Another View: Status quo in Delta isn’t working for California

The California Department of Water Resources and its federal and state partners on the Bay Delta Conservation Plan have a legal responsibility to protect threatened species and supply water to millions of Californians. It is important to correct serious misrepresentations of facts around those responsibilities.

Natural Resources Defense Council staff attorney Doug Obegi and Defenders of Wildlife program director Kim Delfino assert that DWR “has lost sight of the bigger picture and ignored the need for long-term solutions that work within real fiscal and environmental limits,” (“  ‘Tunnel vision’ would worsen health of the Delta, California’s fish stocks,” Viewpoints, July 29).

The opposite is true. With the Bay Delta Conservation Plan, DWR and its partners have moved beyond decades of incremental, species-by-species compliance with the state and federal endangered species acts that have failed to recover Chinook salmon, Delta smelt and other species.

The draft Bay Delta Conservation Plan is a comprehensive habitat conservation plan that includes flow and habitat restoration actions designed to lead to the protection and recovery of 56 species of plants and animals.

The genuine legal limits that the plan must work within dictate that DWR would not take “more and more water out of the Delta,” as Obegi and Delfino assert. We estimate that the volume of water diverted from the Sacramento-San Joaquin Delta by the federal and state water projects under the plan would be roughly 10 percent more or less than the annual average of the last 20 years.

Once implemented, the BDCP would enable meeting even more stringent flow requirements than are now in place.

We welcome the call for more investment in water recycling, more efficient use of water, and local water supply projects. The California Water Action Plan, which is Gov. Jerry Brown administration’s blueprint for water solutions, makes clear those investments are just as important as the Bay Delta Conservation Plan and vital to meeting future needs.

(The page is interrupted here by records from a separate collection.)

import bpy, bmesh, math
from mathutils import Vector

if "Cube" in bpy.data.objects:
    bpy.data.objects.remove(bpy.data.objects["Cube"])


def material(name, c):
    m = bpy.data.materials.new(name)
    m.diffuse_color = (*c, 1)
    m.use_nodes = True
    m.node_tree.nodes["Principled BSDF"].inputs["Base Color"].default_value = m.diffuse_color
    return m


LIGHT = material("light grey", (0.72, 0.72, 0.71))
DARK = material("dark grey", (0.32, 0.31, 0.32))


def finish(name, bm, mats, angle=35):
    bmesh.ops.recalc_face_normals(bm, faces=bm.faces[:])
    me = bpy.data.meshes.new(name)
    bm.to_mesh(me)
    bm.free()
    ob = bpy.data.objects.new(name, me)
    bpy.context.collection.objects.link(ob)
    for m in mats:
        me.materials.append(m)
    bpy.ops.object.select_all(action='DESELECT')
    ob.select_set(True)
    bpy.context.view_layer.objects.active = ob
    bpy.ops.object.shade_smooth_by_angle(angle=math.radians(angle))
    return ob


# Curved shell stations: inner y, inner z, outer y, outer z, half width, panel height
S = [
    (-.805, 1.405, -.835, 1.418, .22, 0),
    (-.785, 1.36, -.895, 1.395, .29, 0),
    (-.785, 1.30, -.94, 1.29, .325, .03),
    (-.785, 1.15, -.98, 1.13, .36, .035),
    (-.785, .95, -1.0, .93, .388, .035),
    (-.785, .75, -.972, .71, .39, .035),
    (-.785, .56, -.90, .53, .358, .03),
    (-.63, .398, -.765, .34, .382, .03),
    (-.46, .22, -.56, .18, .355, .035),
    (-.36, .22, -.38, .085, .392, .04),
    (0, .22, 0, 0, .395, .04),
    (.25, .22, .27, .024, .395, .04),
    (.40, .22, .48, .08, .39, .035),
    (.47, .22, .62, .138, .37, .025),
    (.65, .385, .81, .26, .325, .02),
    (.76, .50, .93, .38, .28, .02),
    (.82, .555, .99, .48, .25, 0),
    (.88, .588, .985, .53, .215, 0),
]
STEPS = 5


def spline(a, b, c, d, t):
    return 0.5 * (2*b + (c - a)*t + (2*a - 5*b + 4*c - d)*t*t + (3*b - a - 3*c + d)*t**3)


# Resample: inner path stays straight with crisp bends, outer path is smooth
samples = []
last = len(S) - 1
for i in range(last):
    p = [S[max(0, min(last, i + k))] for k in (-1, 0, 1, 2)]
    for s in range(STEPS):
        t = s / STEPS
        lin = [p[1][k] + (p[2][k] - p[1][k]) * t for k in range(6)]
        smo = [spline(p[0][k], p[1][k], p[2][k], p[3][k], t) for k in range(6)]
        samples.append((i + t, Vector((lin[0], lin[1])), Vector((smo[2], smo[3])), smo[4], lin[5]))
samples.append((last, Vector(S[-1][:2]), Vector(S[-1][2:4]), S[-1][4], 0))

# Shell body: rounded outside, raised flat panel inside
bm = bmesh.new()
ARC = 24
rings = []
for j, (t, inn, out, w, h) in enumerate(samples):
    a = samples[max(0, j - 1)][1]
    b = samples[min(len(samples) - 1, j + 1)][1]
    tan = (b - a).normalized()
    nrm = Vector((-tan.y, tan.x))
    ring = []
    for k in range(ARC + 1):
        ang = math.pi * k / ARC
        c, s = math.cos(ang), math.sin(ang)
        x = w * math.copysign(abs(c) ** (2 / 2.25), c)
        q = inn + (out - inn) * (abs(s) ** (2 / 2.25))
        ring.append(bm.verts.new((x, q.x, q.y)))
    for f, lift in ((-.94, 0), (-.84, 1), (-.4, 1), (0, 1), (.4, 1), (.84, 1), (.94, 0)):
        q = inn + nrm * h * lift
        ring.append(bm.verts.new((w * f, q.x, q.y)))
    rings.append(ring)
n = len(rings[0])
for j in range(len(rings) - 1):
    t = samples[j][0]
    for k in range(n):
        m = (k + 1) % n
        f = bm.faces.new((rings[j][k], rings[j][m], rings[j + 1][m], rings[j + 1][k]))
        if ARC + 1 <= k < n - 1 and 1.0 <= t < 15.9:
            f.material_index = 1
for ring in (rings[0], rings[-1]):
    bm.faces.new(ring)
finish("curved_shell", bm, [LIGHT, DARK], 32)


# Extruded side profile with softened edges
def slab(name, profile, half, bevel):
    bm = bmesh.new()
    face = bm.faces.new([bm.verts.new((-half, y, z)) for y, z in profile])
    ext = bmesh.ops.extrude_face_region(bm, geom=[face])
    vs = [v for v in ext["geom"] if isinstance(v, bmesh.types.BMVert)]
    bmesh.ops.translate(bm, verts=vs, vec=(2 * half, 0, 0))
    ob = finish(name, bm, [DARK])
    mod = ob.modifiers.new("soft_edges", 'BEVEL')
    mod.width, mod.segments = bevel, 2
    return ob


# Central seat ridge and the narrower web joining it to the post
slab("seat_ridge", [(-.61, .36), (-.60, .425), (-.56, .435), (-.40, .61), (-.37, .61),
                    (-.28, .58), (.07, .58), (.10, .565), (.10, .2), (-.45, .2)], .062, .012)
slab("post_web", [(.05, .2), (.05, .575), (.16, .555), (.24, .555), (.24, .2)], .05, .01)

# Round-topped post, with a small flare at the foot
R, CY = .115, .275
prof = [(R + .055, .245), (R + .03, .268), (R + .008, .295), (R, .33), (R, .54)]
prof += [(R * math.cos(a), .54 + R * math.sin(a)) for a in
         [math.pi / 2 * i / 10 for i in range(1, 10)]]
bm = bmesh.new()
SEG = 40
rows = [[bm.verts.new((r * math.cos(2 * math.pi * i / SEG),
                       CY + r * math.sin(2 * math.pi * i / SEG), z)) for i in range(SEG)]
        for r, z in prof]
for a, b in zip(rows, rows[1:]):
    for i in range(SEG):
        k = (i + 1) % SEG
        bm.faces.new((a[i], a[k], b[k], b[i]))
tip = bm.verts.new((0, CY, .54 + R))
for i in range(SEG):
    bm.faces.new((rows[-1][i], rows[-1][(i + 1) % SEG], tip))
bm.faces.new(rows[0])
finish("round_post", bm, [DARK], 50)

But they are not, as Obegi and Delfino argue, mutually exclusive. To build enough local projects to replace the water the Santa Clara Valley, San Joaquin Valley and Southern California receive from the Delta would take decades, and cost billions of dollars more than stabilizing erratic Delta deliveries with a more environmentally protective conveyance system and large-scale habitat restoration.

The Bay Delta Conservation Plan faces real environmental and fiscal tests. State and federal agencies will determine whether the plan satisfies the complex laws that govern habitat conservation plans. Public water agencies that depend upon water delivered from the Delta will pay roughly 70 percent of the $25 billion plan, and each agency must soon determine whether to keep investing in the plan.

Our state and federal agencies must balance competing interests while working within real environmental, legal and fiscal limits – a much different job than advocacy. The status quo in the Delta does not work for California’s natural heritage or its economy, and we bear the responsibility to change that.